Because the real motive was not the sins of the Canaanite people. Rather that is just the theological justification used to open the door for a mass invasion; in other words, the Israelites were garnering divine justification for their conquests. However, the real motivation was the land, and the Canaanites happened to find themselves within the land that they Israelites wanted. This is further a problematic proposal since the Canaanites are hardly unique in terms of sinning, especially sinning in the ways that the Bible says that they did. Israel sinned (and there is even good biblical warrant that primitive Israel condoned child sacrifice itself; see Micah and Exodus), the other surrounding nations sinned, and we still sin; but it wasn’t the surrounding nations that Israel wanted; rather it was Canaan. And that is why we find the biblical authors dressing the Canaanites up in such a way as to make them seem like moral abominations worthy of judgment. Simply put, it is propaganda. Thirdly, the Israelites were essentially undertaking human sacrifice themselves in their merciless slaughtering of the Canaanites. So one should caution in making the argument that because the Canaanites performed child sacrifice to their false gods that this somehow opens the door for the Canaanites themselves to be sacrificed by the Israelites; the conquest narratives also give clear instructions for the Israelites to kill everything that breathes (which included children) (Josh. 6:22, 24). According to Susan Niditch “the war demanded by God always including the annihilation of men, women, and children, other times including also the killing of domestic animals, the wanton destruction of whole cities, and the reduction of all cultural artifacts to rubble” (6). So, essentially one making this argument says that part of the reason for punishing the Canaanites is that they sacrificed their children. However, the punishment against the Canaanites includes sacrificing their children.

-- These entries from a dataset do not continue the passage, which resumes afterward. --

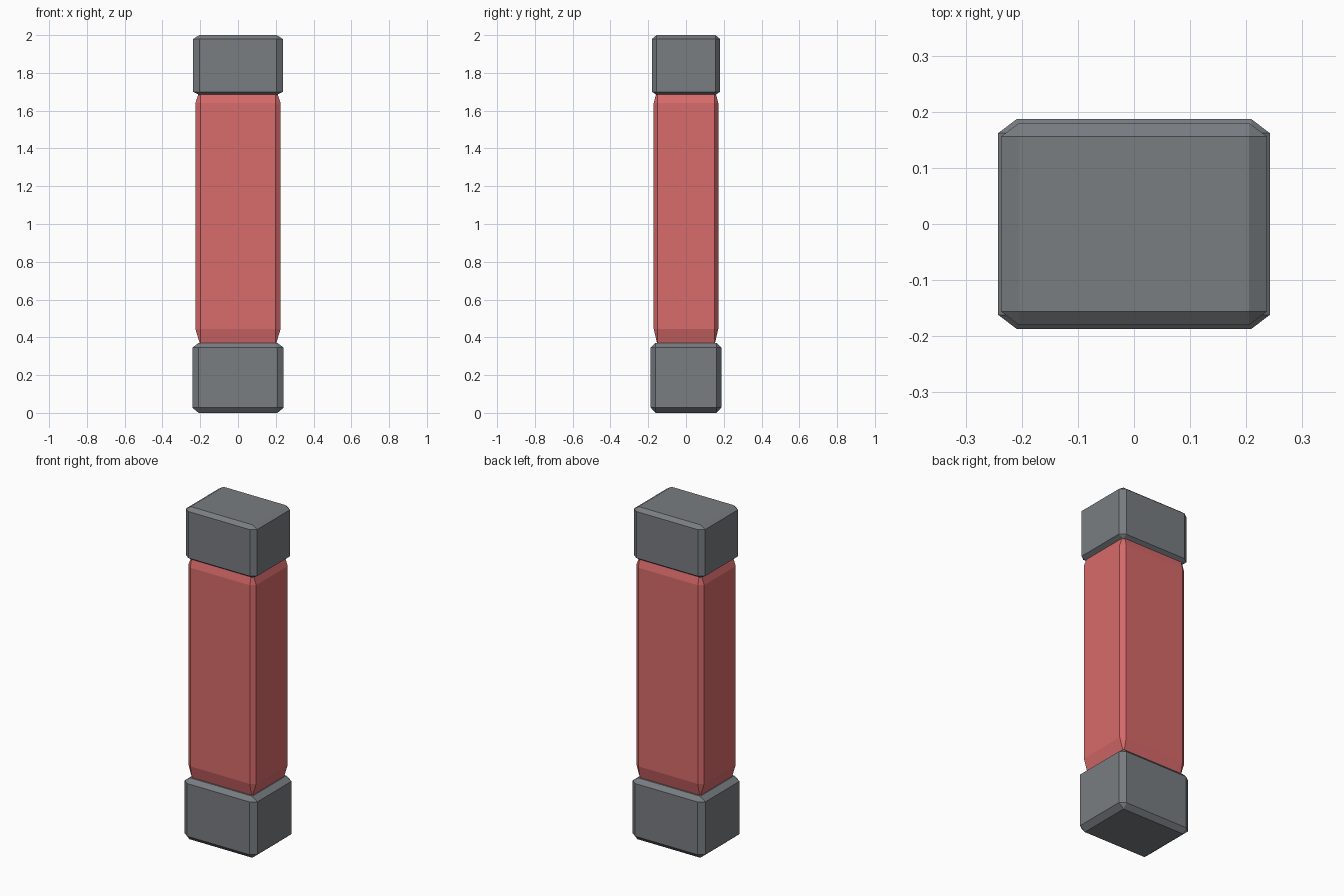
import bpy
import bmesh

default = bpy.data.objects.get("Cube")
if default:
    bpy.data.objects.remove(default, do_unlink=True)


def make_material(name, colour):
    mat = bpy.data.materials.new(name)
    mat.use_nodes = True
    mat.diffuse_color = colour
    mat.node_tree.nodes["Principled BSDF"].inputs["Base Color"].default_value = colour
    return mat


def octagon(bm, hx, hy, ix, iy, z):
    """Rectangle ring with cut corners, counter-clockwise."""
    points = [(hx, -iy), (hx, iy), (ix, hy), (-ix, hy),
              (-hx, iy), (-hx, -iy), (-ix, -hy), (ix, -hy)]
    return [bm.verts.new((x, y, z)) for x, y in points]


def bevelled_block(name, mat, half, inner, z_levels):
    """Box with flat bevels: half = outer half sizes, inner = flat face half sizes,
    z_levels = bottom, start and end of the upright sides, top."""
    (hx, hy), (ix, iy) = half, inner
    z0, z1, z2, z3 = z_levels
    bm = bmesh.new()
    rings = [octagon(bm, ix, iy, ix, iy, z0),
             octagon(bm, hx, hy, ix, iy, z1),
             octagon(bm, hx, hy, ix, iy, z2),
             octagon(bm, ix, iy, ix, iy, z3)]
    for low, high in zip(rings, rings[1:]):
        for i in range(8):
            j = (i + 1) % 8
            bm.faces.new((low[i], low[j], high[j], high[i]))
    bm.faces.new(rings[0][::-1])
    bm.faces.new(rings[-1])
    # Close the corner triangles
    bmesh.ops.remove_doubles(bm, verts=bm.verts[:], dist=0.0001)
    bmesh.ops.recalc_face_normals(bm, faces=bm.faces[:])
    mesh = bpy.data.meshes.new(name)
    bm.to_mesh(mesh)
    bm.free()
    mesh.materials.append(mat)
    obj = bpy.data.objects.new(name, mesh)
    bpy.context.collection.objects.link(obj)
    return obj


grey = make_material("slate grey", (0.19, 0.205, 0.22, 1))
red = make_material("soft red", (0.69, 0.145, 0.145, 1))

# Dark end caps and the red body between them
bevelled_block("bottom_cap", grey, (0.242, 0.187), (0.209, 0.162), (0, 0.028, 0.345, 0.37))
bevelled_block("body", red, (0.226, 0.171), (0.198, 0.15), (0.355, 0.445, 1.64, 1.72))
bevelled_block("top_cap", grey, (0.237, 0.18), (0.205, 0.156), (1.683, 1.7, 1.98, 2.0))
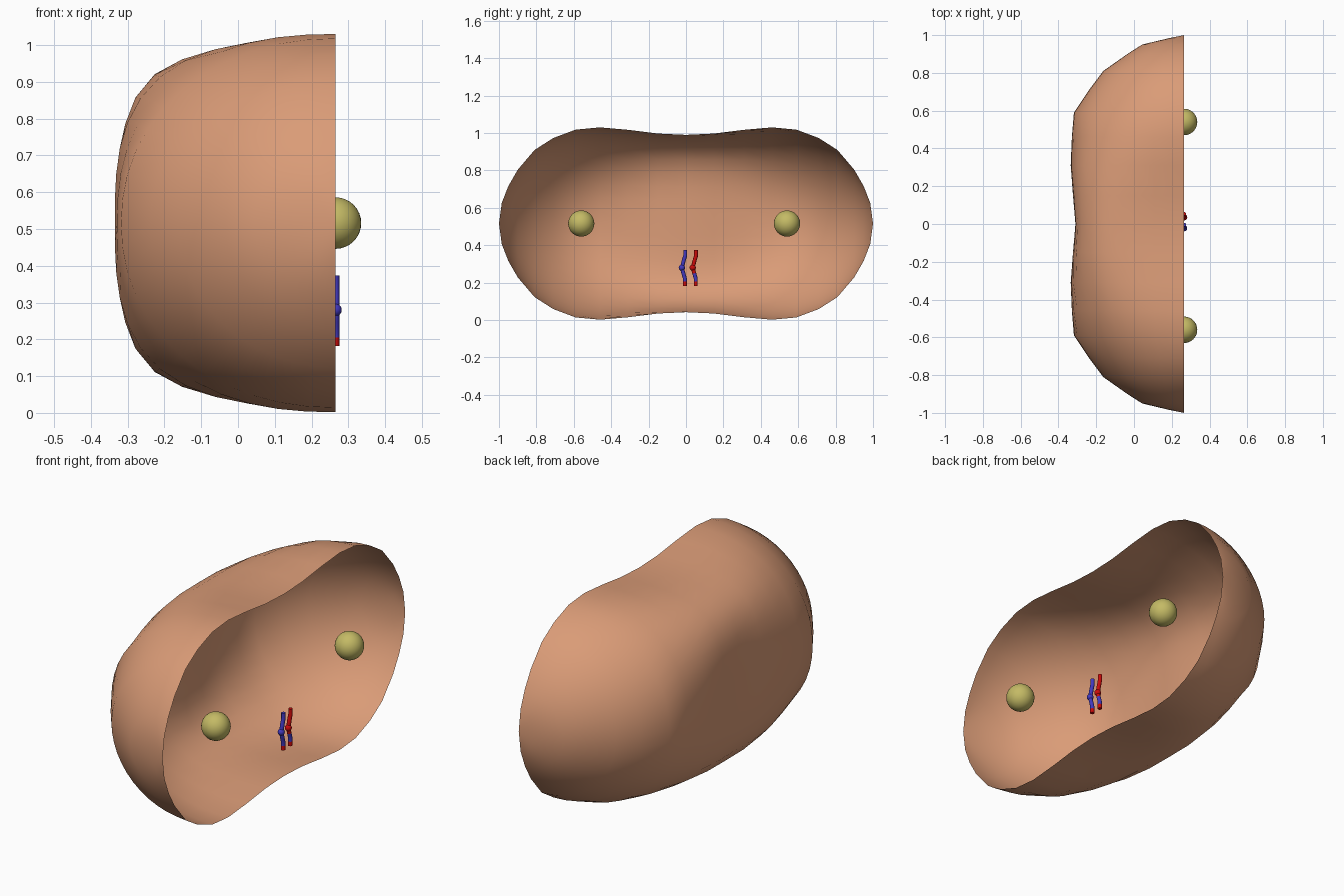
import bpy, bmesh, math

if "Cube" in bpy.data.objects:
    bpy.data.objects.remove(bpy.data.objects["Cube"])

CX, CZ = 0.265, 0.516   # cut plane and mid height


def material(name, rgb):
    m = bpy.data.materials.new(name)
    m.diffuse_color = (*rgb, 1)
    m.use_nodes = True
    m.node_tree.nodes["Principled BSDF"].inputs["Base Color"].default_value = m.diffuse_color
    return m


SKIN = material("membrane", (0.70, 0.33, 0.185))
OLIVE = material("olive", (0.55, 0.49, 0.13))
BLUE = material("blue", (0.055, 0.04, 0.52))
RED = material("red", (0.60, 0.003, 0.003))


def finish(bm, name, mat):
    bmesh.ops.recalc_face_normals(bm, faces=bm.faces)
    for f in bm.faces:
        f.smooth = len(f.verts) <= 4     # tube caps stay flat
    me = bpy.data.meshes.new(name)
    bm.to_mesh(me)
    bm.free()
    me.materials.append(mat)
    ob = bpy.data.objects.new(name, me)
    bpy.context.collection.objects.link(ob)
    return ob


def ball(name, loc, r, mat, seg=32):
    bm = bmesh.new()
    bmesh.ops.create_uvsphere(bm, u_segments=seg, v_segments=seg // 2, radius=r)
    bmesh.ops.translate(bm, verts=bm.verts, vec=loc)
    return finish(bm, name, mat)


# Open half shell: stations of (y, depth in x, half height in z, squareness)
half = [(0, .575, .474, 4.4), (.15, .588, .481, 3.9), (.31, .600, .501, 3.0),
        (.46, .594, .514, 2.4), (.59, .583, .502, 2.1), (.71, .503, .457, 2),
        (.81, .428, .393, 2), (.90, .300, .287, 2), (.95, .222, .200, 2),
        (.985, .075, .110, 2)]
stations = [(-h[0], *h[1:]) for h in reversed(half[1:])] + half
bm = bmesh.new()
N = 24
rings = []
for y, a, b, p in stations:
    ring = []
    for i in range(N + 1):
        t = math.pi * i / N
        c, s = math.cos(t), math.sin(t)
        r = (abs(c) ** p + abs(s) ** p) ** (-1 / p)
        ring.append(bm.verts.new((CX - a * r * s, y, CZ + b * r * c)))
    rings.append(ring)
for r0, r1 in zip(rings, rings[1:]):
    for i in range(N):
        bm.faces.new((r0[i], r0[i + 1], r1[i + 1], r1[i]))
for ring, y in ((rings[0], -1), (rings[-1], 1)):
    tip = bm.verts.new((CX, y, CZ))
    for i in range(N):
        bm.faces.new((ring[i], ring[i + 1], tip))
shell = finish(bm, "cell_membrane_half", SKIN)
# Ensure the shell faces outward
centre_face = min(shell.data.polygons, key=lambda f: f.center.x)
if centre_face.normal.x > 0:
    shell.data.flip_normals()

# Poles of the cell
ball("pole_left", (CX, -0.56, CZ), 0.07, OLIVE)
ball("pole_right", (CX, 0.54, CZ), 0.07, OLIVE)


def tube(name, pts, mat, r=0.0105, seg=12):
    """Round capped strand through (y, z) points in the cut plane."""
    bm = bmesh.new()
    loops = []
    for k, (y, z) in enumerate(pts):
        y0, z0 = pts[max(k - 1, 0)]
        y1, z1 = pts[min(k + 1, len(pts) - 1)]
        d = math.hypot(y1 - y0, z1 - z0)
        ny, nz = (z1 - z0) / d, -(y1 - y0) / d
        loops.append([bm.verts.new((CX + r * math.sin(t), y + ny * r * math.cos(t),
                                    z + nz * r * math.cos(t)))
                      for t in (2 * math.pi * j / seg for j in range(seg))])
    for a, b in zip(loops, loops[1:]):
        for j in range(seg):
            bm.faces.new((a[j], a[(j + 1) % seg], b[(j + 1) % seg], b[j]))
    bm.faces.new(loops[0])
    bm.faces.new(loops[-1])
    return finish(bm, name, mat)


# Two chromatids with swapped tip segments and a centromere bead each
path = [(.018, .374), (.018, .345), (.009, .315), (0, .28), (.008, .25),
        (.016, .222), (.016, .205), (.016, .182)]
for side, y0, main, other, cut in (("left", -.022, BLUE, RED, 6), ("right", .036, RED, BLUE, 4)):
    pts = [(y + y0, z) for y, z in path]
    tube(f"chromatid_{side}_main", pts[:cut + 1], main)
    if side == "left":
        tube("chromatid_left_tip", pts[6:], other)
    else:
        tube("chromatid_right_segment", pts[4:7], other)
        tube("chromatid_right_tip", pts[6:], main)
    ball(f"centromere_{side}", (CX, y0, .28), 0.017, main, 16)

Thus, I think the author’s conclusion hardly follows that critics are being “incredibly presumptuous” for pointing out that God is said to have commanded genocide. I also certainly belief that God’s ways are higher than our ways (Isa. 55:9) and that we can’t ever expect to understand everything, or even most, of what he chooses to do. But I am absolutely certain that we all know that genocide is a moral atrocity (for both the victims and the mental state of those who perpetuate it), and that we find God allegedly commanding it within the Bible causes Christians concern.
1. Brueggemann, W. 2003. Introduction to the Old Testament. p. 148
2. Enns, P. 2014. The Bible Tells Me So.
3. Brueggemann, W. 2003. Ibid. p. 147.
4. Stark, T. 2011. The Human Face of God. Location: 4407
5. Craig, W. Slaughter of the Canaanites. Available.
6. Niditch, S. 1993. War in the Hebrew Bible. p. 8.
7. Randal, R. 2009. Let Nothing That Breathes Remain Alive. Available.
8. Randal, R. 2009. Ibid. p. 36.
9. Randal, R. 2009. Ibid. p. 36.